**Activity**
Write exactly, with no line omitted or added, the span beginning at the line that holds "(0.344, 0.02), (0.33, 0.048), (0.305, 0.062), (0.28, 0.064)]" and ending at the last line of the records.

**Task data**
■ ■ ■ ■
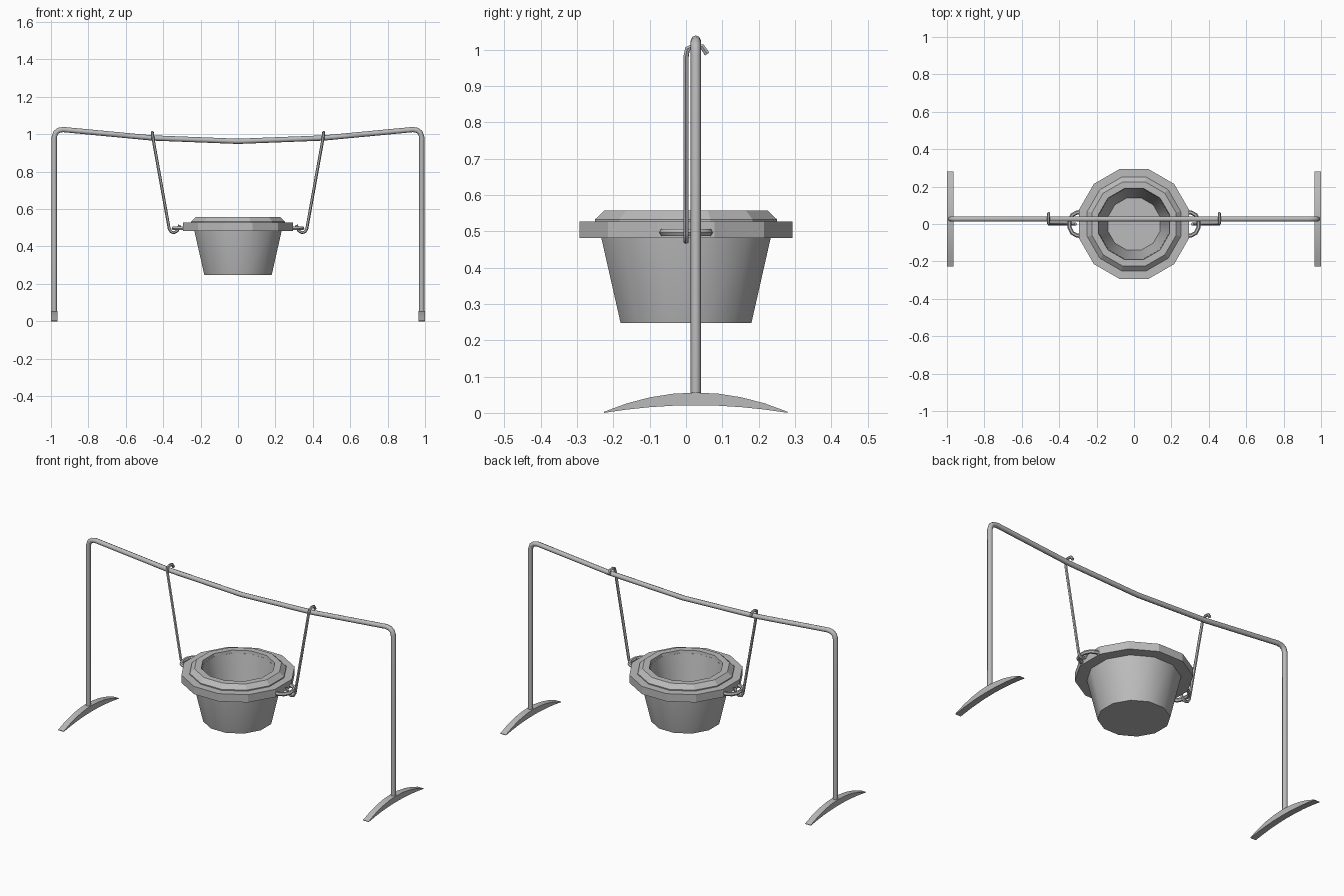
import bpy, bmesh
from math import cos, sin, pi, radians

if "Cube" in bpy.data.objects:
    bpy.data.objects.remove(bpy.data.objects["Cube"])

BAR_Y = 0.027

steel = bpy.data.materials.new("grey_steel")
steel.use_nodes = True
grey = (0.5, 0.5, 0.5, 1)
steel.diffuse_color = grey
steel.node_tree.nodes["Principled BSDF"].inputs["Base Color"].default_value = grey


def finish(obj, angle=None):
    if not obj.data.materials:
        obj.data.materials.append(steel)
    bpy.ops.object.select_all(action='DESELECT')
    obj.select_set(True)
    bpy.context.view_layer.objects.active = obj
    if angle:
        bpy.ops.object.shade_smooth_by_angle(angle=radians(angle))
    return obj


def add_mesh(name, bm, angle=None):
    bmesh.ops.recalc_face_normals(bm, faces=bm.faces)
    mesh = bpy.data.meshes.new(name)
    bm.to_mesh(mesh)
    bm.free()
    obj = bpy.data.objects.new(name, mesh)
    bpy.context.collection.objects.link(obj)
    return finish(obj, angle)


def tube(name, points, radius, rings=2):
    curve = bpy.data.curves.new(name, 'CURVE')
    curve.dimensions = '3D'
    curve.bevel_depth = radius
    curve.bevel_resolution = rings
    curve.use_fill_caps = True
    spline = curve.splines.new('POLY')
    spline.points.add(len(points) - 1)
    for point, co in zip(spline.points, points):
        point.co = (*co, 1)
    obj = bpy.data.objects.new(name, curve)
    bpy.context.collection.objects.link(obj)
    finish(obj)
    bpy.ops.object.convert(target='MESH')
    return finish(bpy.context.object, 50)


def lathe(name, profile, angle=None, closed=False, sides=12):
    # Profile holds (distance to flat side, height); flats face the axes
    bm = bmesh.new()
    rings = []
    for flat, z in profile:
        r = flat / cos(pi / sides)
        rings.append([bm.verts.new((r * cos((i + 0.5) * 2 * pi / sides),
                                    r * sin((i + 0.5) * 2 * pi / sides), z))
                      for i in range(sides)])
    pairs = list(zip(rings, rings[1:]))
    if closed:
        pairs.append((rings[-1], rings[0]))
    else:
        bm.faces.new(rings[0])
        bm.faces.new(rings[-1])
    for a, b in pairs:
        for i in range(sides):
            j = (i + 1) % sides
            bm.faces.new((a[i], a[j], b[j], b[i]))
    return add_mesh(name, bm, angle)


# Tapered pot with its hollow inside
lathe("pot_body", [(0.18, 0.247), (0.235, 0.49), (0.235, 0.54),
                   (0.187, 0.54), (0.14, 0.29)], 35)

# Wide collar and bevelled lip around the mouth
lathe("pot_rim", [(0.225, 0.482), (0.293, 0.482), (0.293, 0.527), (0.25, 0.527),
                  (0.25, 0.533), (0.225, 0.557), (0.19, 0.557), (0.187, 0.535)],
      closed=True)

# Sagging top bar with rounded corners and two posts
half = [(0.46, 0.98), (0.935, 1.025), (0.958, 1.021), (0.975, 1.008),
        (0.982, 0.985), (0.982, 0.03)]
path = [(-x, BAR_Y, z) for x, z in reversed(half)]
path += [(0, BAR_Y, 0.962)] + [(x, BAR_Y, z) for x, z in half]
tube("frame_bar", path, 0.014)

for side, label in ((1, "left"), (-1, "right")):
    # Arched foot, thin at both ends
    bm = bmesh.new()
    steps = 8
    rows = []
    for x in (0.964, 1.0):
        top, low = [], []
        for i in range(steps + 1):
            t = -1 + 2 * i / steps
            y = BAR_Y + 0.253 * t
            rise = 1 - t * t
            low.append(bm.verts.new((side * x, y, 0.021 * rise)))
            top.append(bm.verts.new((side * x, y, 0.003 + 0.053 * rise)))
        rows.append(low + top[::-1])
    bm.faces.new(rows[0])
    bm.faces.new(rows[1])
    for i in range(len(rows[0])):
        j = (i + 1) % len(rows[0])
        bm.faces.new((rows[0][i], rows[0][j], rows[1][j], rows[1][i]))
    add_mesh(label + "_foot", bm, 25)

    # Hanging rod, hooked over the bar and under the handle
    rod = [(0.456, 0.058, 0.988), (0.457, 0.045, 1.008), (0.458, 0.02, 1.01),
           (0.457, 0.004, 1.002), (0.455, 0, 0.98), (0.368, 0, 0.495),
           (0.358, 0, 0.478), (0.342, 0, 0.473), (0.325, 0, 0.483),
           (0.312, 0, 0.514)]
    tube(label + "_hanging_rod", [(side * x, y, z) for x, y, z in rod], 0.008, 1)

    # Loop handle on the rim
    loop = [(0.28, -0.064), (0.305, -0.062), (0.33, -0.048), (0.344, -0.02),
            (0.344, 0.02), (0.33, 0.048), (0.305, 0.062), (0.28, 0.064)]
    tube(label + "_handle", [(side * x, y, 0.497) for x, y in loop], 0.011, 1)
■ ■ ■ ■
**Output below**
            (0.344, 0.02), (0.33, 0.048), (0.305, 0.062), (0.28, 0.064)]
    tube(label + "_handle", [(side * x, y, 0.497) for x, y in loop], 0.011, 1)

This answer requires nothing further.